President Obama and the Pentagon have ruled out US troops in Yemen. The US will have to rely on civilian aid – which has been ineffective in Iraq and Afghanistan – to undermine Al Qaeda.
Iman University, a Sunni religious school in Yemen, educated US Taliban member John Walker Lindh and gave a teaching post to militant American preacher Anwar al-Awlaki. The school denied rumors that it hosted "underwear bomber" Umar Farouk Abdulmutallab, but concern over its militant ties are growing.
The US is ramping up military aid to Yemen, the Arab world's poorest country, in an effort to go after Al Qaeda linked militants. But too heavy a footprint, analysts warn, could prove a recruiting boon for militants.
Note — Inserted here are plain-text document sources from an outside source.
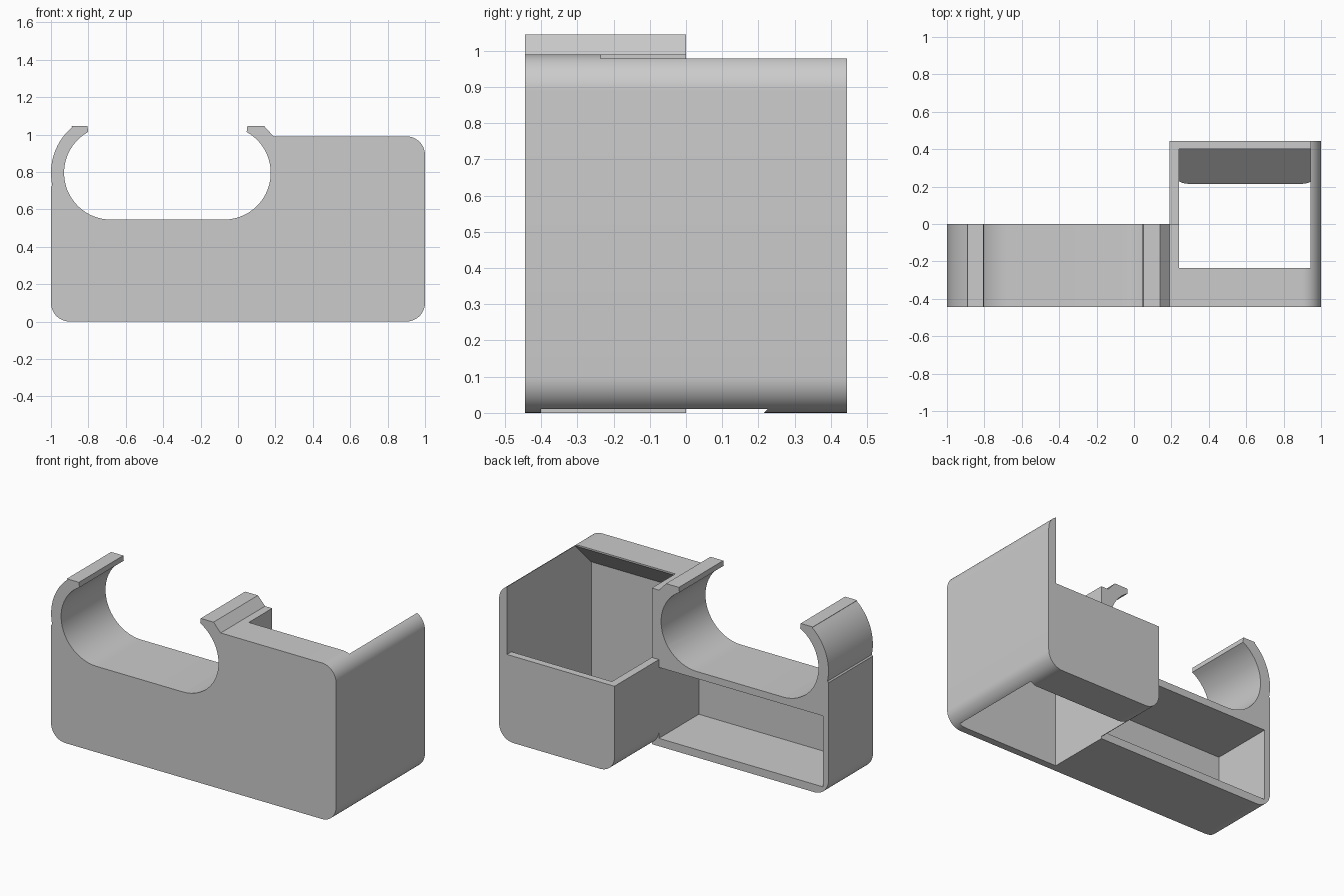
import bpy
import bmesh
from math import cos, sin, radians
from mathutils import Vector

if "Cube" in bpy.data.objects:
    bpy.data.objects.remove(bpy.data.objects["Cube"], do_unlink=True)

FRONT, BACK, TOP = -0.445, 0.445, 0.99
WALL_IN, WALL_OUT = 0.24, 0.19      # inner and outer face of the bin's side wall
CORNER = 0.1

plastic = bpy.data.materials.new("grey plastic")
plastic.use_nodes = True
grey = (0.6, 0.6, 0.6, 1)
plastic.diffuse_color = grey
plastic.node_tree.nodes["Principled BSDF"].inputs["Base Color"].default_value = grey


def arc(cx, cz, r, start, end, steps=12):
    angles = [radians(start + (end - start) * i / steps) for i in range(steps + 1)]
    return [(cx + r * cos(a), cz + r * sin(a)) for a in angles]


def prism(name, profile, low, high, axis="y"):
    """Extrude a closed profile along y (points are x, z) or x (points are y, z)."""
    def place(p, d):
        return Vector((p[0], d, p[1])) if axis == "y" else Vector((d, p[0], p[1]))
    bm = bmesh.new()
    face = bm.faces.new([bm.verts.new(place(p, low)) for p in profile])
    extruded = bmesh.ops.extrude_face_region(bm, geom=[face])["geom"]
    shift = place((0, 0), high - low)
    bmesh.ops.translate(bm, vec=shift,
                        verts=[v for v in extruded if isinstance(v, bmesh.types.BMVert)])
    bmesh.ops.recalc_face_normals(bm, faces=bm.faces)
    mesh = bpy.data.meshes.new(name)
    bm.to_mesh(mesh)
    bm.free()
    mesh.materials.append(plastic)
    obj = bpy.data.objects.new(name, mesh)
    bpy.context.collection.objects.link(obj)
    return obj


def rect(x0, x1, z0, z1):
    return [(x0, z0), (x1, z0), (x1, z1), (x0, z1)]


def combine(target, tool, operation):
    bpy.context.view_layer.objects.active = target
    mod = target.modifiers.new(tool.name, "BOOLEAN")
    mod.operation = operation
    mod.solver = "EXACT"
    mod.object = tool
    tool.hide_render = True
    bpy.ops.object.modifier_apply(modifier=mod.name)
    bpy.data.objects.remove(tool, do_unlink=True)


# Front body: rounded block with an open clip cradle and two lips
right_side = (arc(1 - CORNER, CORNER, CORNER, 270, 360)
              + arc(1 - CORNER, TOP - CORNER, CORNER, 0, 90))
cradle = (arc(-0.075, 0.795, 0.25, 61, -90, 24)
          + arc(-0.68, 0.795, 0.25, 270, 119, 24))
lip_top = 1.045
profile = (arc(-1 + CORNER, CORNER, CORNER, 180, 270) + right_side
           + [(WALL_OUT, TOP), (0.14, lip_top), (0.05, lip_top)]
           + cradle
           + [(-0.805, lip_top), (-0.89, lip_top)]
           + arc(-0.68, 0.795, 0.32, 130, 192, 14) + [(-1, 0.72)])
holder = prism("clip_holder_body", profile, FRONT, 0)

# Rear bin: rounded box reaching backwards from the body
bin_profile = (arc(WALL_OUT + CORNER, CORNER, CORNER, 180, 270)
               + right_side + [(WALL_OUT, TOP)])
combine(holder, prism("rear_bin", bin_profile, -0.1, BACK), "UNION")

# Bin cavity, open above and below, with a sloped front rim and rear floor
cavity = [(-0.4, -0.1), (0.215, -0.1), (0.215, 0), (0.4, 0.185),
          (0.4, 1.2), (-0.235, 1.2), (-0.235, 0.98), (-0.4, 0.815)]
combine(holder, prism("bin_cavity", cavity, WALL_IN, 0.945, "x"), "DIFFERENCE")

# Lowered back and inner side walls of the bin
combine(holder, prism("bin_wall_cut", rect(0, 0.945, 0.55, 1.3), 0, 0.6), "DIFFERENCE")

# Pocket in the back of the front body
combine(holder, prism("back_pocket", rect(-0.96, WALL_OUT, 0.05, 0.5), -0.4, 0.1), "DIFFERENCE")

# Smooth rounded areas, keep edges crisp
bpy.ops.object.select_all(action="DESELECT")
holder.select_set(True)
bpy.context.view_layer.objects.active = holder
bpy.ops.object.shade_smooth_by_angle(angle=radians(30))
A new report by a pro-Israel think tank warns that radical groups in Gaza may execute a major attack to secure an alliance with Al Qaeda. But a full-blown franchise is unlikely.
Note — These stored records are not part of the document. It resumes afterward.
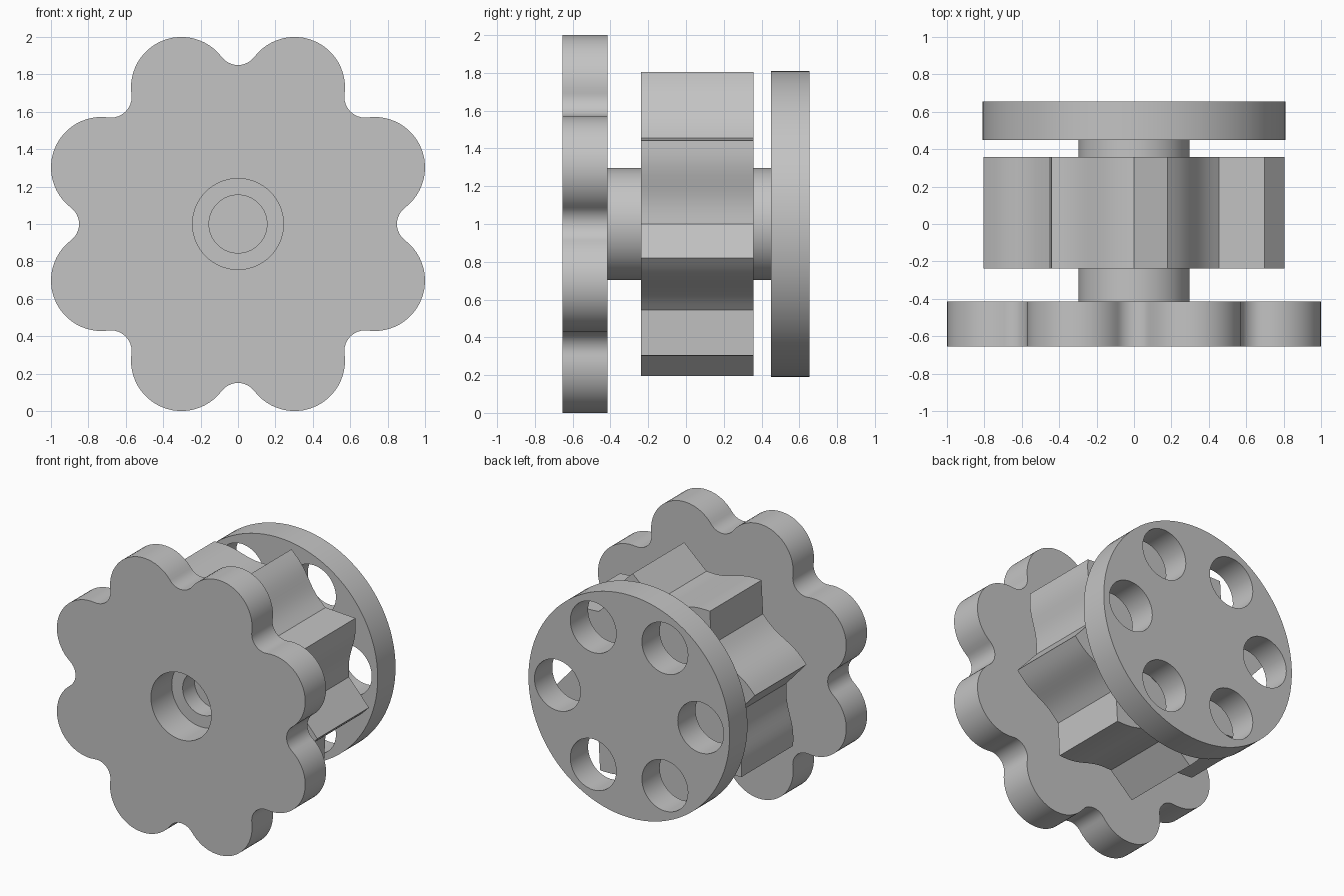
import bpy, bmesh, math
from math import sin, cos, pi, radians, atan2, hypot

cube = bpy.data.objects.get("Cube")
if cube:
    bpy.data.objects.remove(cube, do_unlink=True)

grey = bpy.data.materials.new("light grey")
grey.use_nodes = True
grey.diffuse_color = (0.55, 0.55, 0.55, 1)
grey.node_tree.nodes["Principled BSDF"].inputs["Base Color"].default_value = (0.55, 0.55, 0.55, 1)


def arc(cx, cy, r, a0, a1, n):
    """Points on an arc, without its last point."""
    return [(cx + r * cos(a0 + (a1 - a0) * i / n),
             cy + r * sin(a0 + (a1 - a0) * i / n)) for i in range(n)]


def circle(r, cx=0, cy=0, n=72):
    return arc(cx, cy, r, 0, 2 * pi, n)


def ring_repeat(points, count):
    """Repeat a piece of outline around the axis."""
    out = []
    for k in range(count):
        c, s = cos(2 * pi * k / count), sin(2 * pi * k / count)
        out += [(x * c - y * s, x * s + y * c) for x, y in points]
    return out


def plate(name, loops, y0, y1):
    """Extrude filled outlines (first one outer, the rest holes) along y."""
    curve = bpy.data.curves.new(name + "_profile", 'CURVE')
    curve.dimensions = '2D'
    curve.fill_mode = 'BOTH'
    curve.extrude = (y1 - y0) / 2
    for pts in loops:
        sp = curve.splines.new('POLY')
        sp.points.add(len(pts) - 1)
        for p, (x, z) in zip(sp.points, pts):
            p.co = (x, z, 0, 1)
        sp.use_cyclic_u = True
    tmp = bpy.data.objects.new(name + "_profile", curve)
    bpy.context.collection.objects.link(tmp)
    deps = bpy.context.evaluated_depsgraph_get()
    mesh = bpy.data.meshes.new_from_object(tmp.evaluated_get(deps))
    bpy.data.objects.remove(tmp, do_unlink=True)
    bpy.data.curves.remove(curve)

    bm = bmesh.new()
    bm.from_mesh(mesh)
    bmesh.ops.remove_doubles(bm, verts=bm.verts, dist=1e-5)
    for v in bm.verts:                      # stand the profile upright
        x, z, d = v.co
        v.co = (x, (y0 + y1) / 2 - d, z + 1)
    bmesh.ops.recalc_face_normals(bm, faces=bm.faces)
    bm.to_mesh(mesh)
    bm.free()
    mesh.materials.clear()
    mesh.materials.append(grey)
    obj = bpy.data.objects.new(name, mesh)
    bpy.context.collection.objects.link(obj)
    bpy.ops.object.select_all(action='DESELECT')
    obj.select_set(True)
    bpy.context.view_layer.objects.active = obj
    bpy.ops.object.shade_smooth_by_angle(angle=radians(25))
    return obj


# Front knob: eight round lobes joined by tangent notches, with a bore
lobe_dist, lobe_r, notch_dist, notch_r = 0.79, 0.27, 0.96, 0.11
half = pi / 8
nx, ny = notch_dist * cos(half), notch_dist * sin(half)
beta = atan2(ny, nx - lobe_dist)
lobe = arc(lobe_dist, 0, lobe_r, -beta, beta, 24)
lobe += arc(nx, ny, notch_r, pi + beta, pi + 2 * half - beta, 12)
lobe = [(x * cos(half) - y * sin(half), x * sin(half) + y * cos(half)) for x, y in lobe]
plate("front_knob", [ring_repeat(lobe, 8), circle(0.243)], -0.655, -0.415)

# Shaft: hollow front end, solid core
plate("shaft_front", [circle(0.297), circle(0.155)], -0.415, -0.28)
plate("shaft_core", [circle(0.297)], -0.28, 0.45)

# Ratchet wheel: eight leaning teeth with softly waved long flanks
root, tip, nxt = (0.455, 0.455), (0.18, 0.805), (0, 0.643)
dx, dy = tip[0] - root[0], tip[1] - root[1]
length = hypot(dx, dy)
tooth = []
for i in range(12):
    t = i / 12
    wave = -0.012 * sin(2 * pi * t)
    tooth.append((root[0] + dx * t + wave * dy / length,
                  root[1] + dy * t - wave * dx / length))
tooth.append(tip)
plate("ratchet_wheel", [ring_repeat(tooth, 8)], -0.237, 0.357)

# Back disc with six round holes
holes = [circle(0.185, 0.577 * cos(k * pi / 3), 0.577 * sin(k * pi / 3), 48) for k in range(6)]
plate("back_disc", [circle(0.81, n=96)] + holes, 0.45, 0.655)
Back in 2000, The New York Times asked 10 stock experts for their buy-and-hold picks for 2010. Here's a look at how they fared.
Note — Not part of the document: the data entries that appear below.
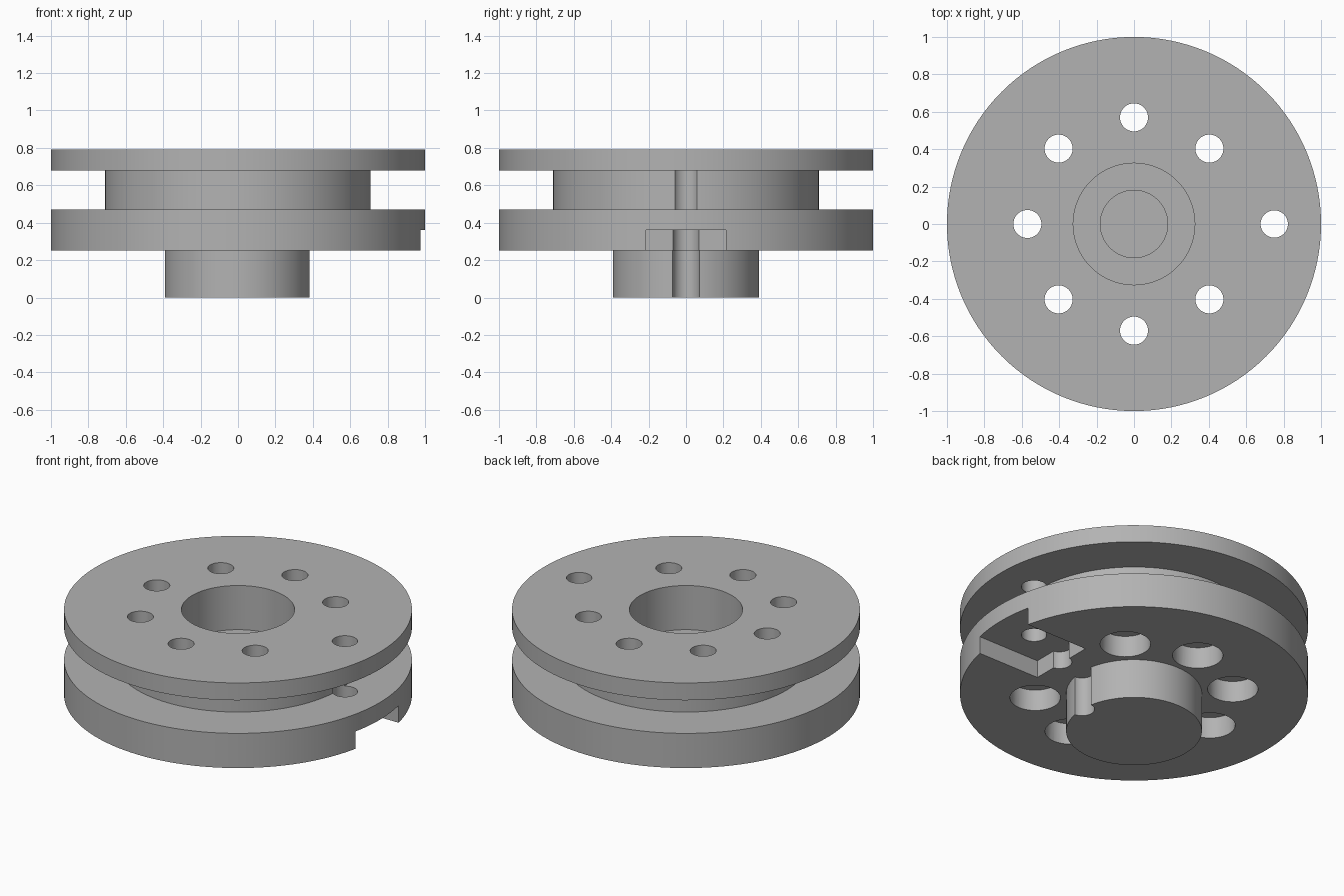
import bpy, bmesh, math
from mathutils import Matrix, Vector

cube = bpy.data.objects.get("Cube")
if cube:
    bpy.data.objects.remove(cube, do_unlink=True)

metal = bpy.data.materials.new("plain grey")
metal.use_nodes = True
GREY = (0.45, 0.45, 0.45, 1)
metal.diffuse_color = GREY
metal.node_tree.nodes["Principled BSDF"].inputs["Base Color"].default_value = GREY


def make_object(name, bm):
    bmesh.ops.recalc_face_normals(bm, faces=bm.faces)
    mesh = bpy.data.meshes.new(name)
    bm.to_mesh(mesh)
    bm.free()
    mesh.materials.append(metal)
    ob = bpy.data.objects.new(name, mesh)
    bpy.context.collection.objects.link(ob)
    return ob


def lathe(name, profile, steps=128):
    bm = bmesh.new()
    verts = [bm.verts.new((r, 0, z)) for r, z in profile]
    edges = [bm.edges.new(pair) for pair in zip(verts, verts[1:])]
    bmesh.ops.spin(bm, geom=verts + edges, cent=(0, 0, 0), axis=(0, 0, 1),
                   angle=math.tau, steps=steps, use_merge=True)
    bmesh.ops.remove_doubles(bm, verts=bm.verts, dist=1e-4)
    return make_object(name, bm)


def cylinder(x, y, r, z0, z1):
    bm = bmesh.new()
    bmesh.ops.create_cone(bm, cap_ends=True, segments=48, radius1=r, radius2=r,
                          depth=z1 - z0,
                          matrix=Matrix.Translation((x, y, (z0 + z1) / 2)))
    return make_object("cutter", bm)


def box(low, high):
    low, high = Vector(low), Vector(high)
    bm = bmesh.new()
    bmesh.ops.create_cube(bm, size=1, matrix=Matrix.Translation((low + high) / 2)
                          @ Matrix.Diagonal((high - low).to_4d()))
    return make_object("cutter", bm)


def cut(target, cutter):
    mod = target.modifiers.new("cut", 'BOOLEAN')
    mod.operation = 'DIFFERENCE'
    mod.solver = 'EXACT'
    mod.object = cutter
    bpy.context.view_layer.objects.active = target
    bpy.ops.object.modifier_apply(modifier=mod.name)
    bpy.data.objects.remove(cutter, do_unlink=True)


# Levels of the stepped wheel
HUB, LOWER, GROOVE, TOP = 0.25, 0.47, 0.68, 0.79
POCKET = 0.36

# Wheel: hub, two flanges, groove and stepped blind bore
wheel = lathe("grooved_wheel", [
    (0, 0), (0.39, 0), (0.39, HUB), (1, HUB), (1, LOWER), (0.71, LOWER),
    (0.71, GROOVE), (1, GROOVE), (1, TOP), (0.325, TOP), (0.325, 0.51),
    (0.18, 0.51), (0.18, 0.2), (0, 0.2)])

# Ring of seven counterbored bolt holes
for i in range(1, 8):
    a = i * math.tau / 8
    x, y = 0.57 * math.cos(a), 0.57 * math.sin(a)
    cut(wheel, cylinder(x, y, 0.075, 0.1, 0.9))
    cut(wheel, cylinder(x, y, 0.145, 0.1, HUB + 0.135))

# Open pocket in the lower flange, with a rounded recess in its inner wall
cut(wheel, box((0.545, -0.215, 0.1), (1.2, 0.215, POCKET)))
cut(wheel, cylinder(0.56, 0, 0.072, 0.1, POCKET))

# Offset hole through the pocket, groove and both flanges
cut(wheel, cylinder(0.75, 0, 0.073, 0.1, 0.9))

# Rounded notch down the side of the hub
cut(wheel, cylinder(0.39, 0, 0.072, -0.1, HUB))

# Smooth round walls, sharp rims
bpy.ops.object.select_all(action='DESELECT')
wheel.select_set(True)
bpy.context.view_layer.objects.active = wheel
bpy.ops.object.shade_smooth_by_angle(angle=math.radians(30))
Defne Bayrak, the Turkish wife of suspected Jordanian double agent Balawi, says she was shocked at the news of his suicide attack. She also said that while in Jordan, he wrote articles for jihad websites.
The CIA agents killed in Afghanistan by a suicide bomber must have known the dangers of working with a double agent. Yet a large group gathered in one room to hear him.
The US is stepping up its efforts in Yemen quietly, giving the country tools and money to comabt terrorism without fanfare. The strategy is the result of lessons learned in Pakistan, in particular.
Somali-American men are returning to their homeland to fight alongside Al Shabab, an insurgent group with ties to Al Qaeda. Some experts think an organized recruiting effort is responsible for luring them back to Somalia.